-Following The Expiration Of Executive Order #92
Women Solidarity Incorporated (WOSI) and other human rights working groups in Liberia have alarmed over what they called the ‘high increase in FGM Practices’ in 11 of the fifteen counties of Liberia.
“We acknowledge with keen interest the one-year existence of Executive Order #92 issued by former President, Ellen Johnson Sirleaf on January 19, 2018 which among others banned the practice of Female Genital Mutilation (FGM) for girls under age 18”.
The CSO working groups said the Executive Order has been considered by many including state actors as a step forward in the quest of ending FGM in Liberia.
According to them, they have recognized the efforts of all civil society actors, the press, relevant government ministries and agencies and their regional and international partners whose selfless work around ending FGM in Liberia contributed to the issuance of the Executive Order.
However, they added that the Executive Order was not effective as anticipated over its one year of existence as a law mainly due to the lack of knowledge on the existence of the ban and lack of a coordinated multi-sectoral implementation of the ban by state agencies.
They stressed that even with the existence of the Executive Order, there has been an increase in the number of bushes with the practice extending to 11 counties from the previous 10 counties, the newest being Grand Gedeh County.

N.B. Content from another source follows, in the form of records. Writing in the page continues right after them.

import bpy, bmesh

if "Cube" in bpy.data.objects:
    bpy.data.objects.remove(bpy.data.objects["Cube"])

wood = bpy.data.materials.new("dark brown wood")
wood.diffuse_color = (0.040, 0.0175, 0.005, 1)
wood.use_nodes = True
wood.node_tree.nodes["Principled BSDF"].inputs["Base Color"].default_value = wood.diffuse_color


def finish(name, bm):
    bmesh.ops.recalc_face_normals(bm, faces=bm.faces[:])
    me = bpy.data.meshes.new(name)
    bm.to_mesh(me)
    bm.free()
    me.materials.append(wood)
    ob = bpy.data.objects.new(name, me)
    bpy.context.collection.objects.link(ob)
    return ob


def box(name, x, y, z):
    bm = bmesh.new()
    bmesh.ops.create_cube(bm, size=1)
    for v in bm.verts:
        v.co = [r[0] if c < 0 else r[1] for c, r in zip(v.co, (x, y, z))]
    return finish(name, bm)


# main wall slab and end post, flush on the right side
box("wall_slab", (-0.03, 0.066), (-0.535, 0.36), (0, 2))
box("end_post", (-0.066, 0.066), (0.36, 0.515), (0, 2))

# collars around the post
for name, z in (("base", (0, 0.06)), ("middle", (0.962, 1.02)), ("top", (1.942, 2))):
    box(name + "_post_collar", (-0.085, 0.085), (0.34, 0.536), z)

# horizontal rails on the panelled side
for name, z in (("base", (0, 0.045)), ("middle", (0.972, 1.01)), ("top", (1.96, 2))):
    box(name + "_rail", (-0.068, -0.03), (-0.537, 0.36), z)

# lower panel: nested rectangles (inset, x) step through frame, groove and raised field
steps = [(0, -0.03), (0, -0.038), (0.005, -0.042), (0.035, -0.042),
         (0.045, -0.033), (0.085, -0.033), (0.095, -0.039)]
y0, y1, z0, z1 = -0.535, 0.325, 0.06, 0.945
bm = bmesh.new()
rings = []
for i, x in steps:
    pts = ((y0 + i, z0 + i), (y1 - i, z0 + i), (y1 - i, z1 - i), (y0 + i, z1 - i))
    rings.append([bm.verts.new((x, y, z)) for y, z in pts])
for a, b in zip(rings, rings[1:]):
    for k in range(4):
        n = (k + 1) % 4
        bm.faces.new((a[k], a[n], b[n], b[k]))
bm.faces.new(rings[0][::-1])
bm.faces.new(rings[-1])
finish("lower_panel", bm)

According to them, despite these challenges at least one noticeable achievement was made by The National Traditional Council of Chiefs and Elders of Liberia (NTCCEL) and along with the Liberia National Police (LNP) in September 2018 intervened and saved over hundreds of schools going girls who were forcibly recruited and were at the brink of being subjected to FGM in Nimba County and arrested six (6) practitioners responsible.
Noting the action by NTCCEL and the LNP came in the wake of calls made by members of the public and press statement issued by Women Solidarity Incorporated (WOSI) and He4She Crusaders Liberia giving the government 72 hours ultimatum to restore the liberties of those girls.
The Civil society groups stated that their concern is focused on the expiration of the one-year duration of the Executive Order as of January 18, 2019 which in effect decriminalizes the act of Female Genital Mutilation in Liberia once again.
They concluded by reminding those in authority that during the 123rd Session of the Human Rights Committee in Geneva, Switzerland, the government of Liberia committed itself through a statement by the Deputy Minister of Justice to protect and promote the human rights of its citizens including fighting against all harmful traditional and cultural practices as stated in The Liberian Constitution under Article 5 (b).
Article 5 (b) of the Liberian Constitution states preserve, protect and promote positive Liberian culture, ensuring that traditional values which are compatible with public policy and national progress are adopted and developed as an integral part of the growing needs of the Liberian society. TNR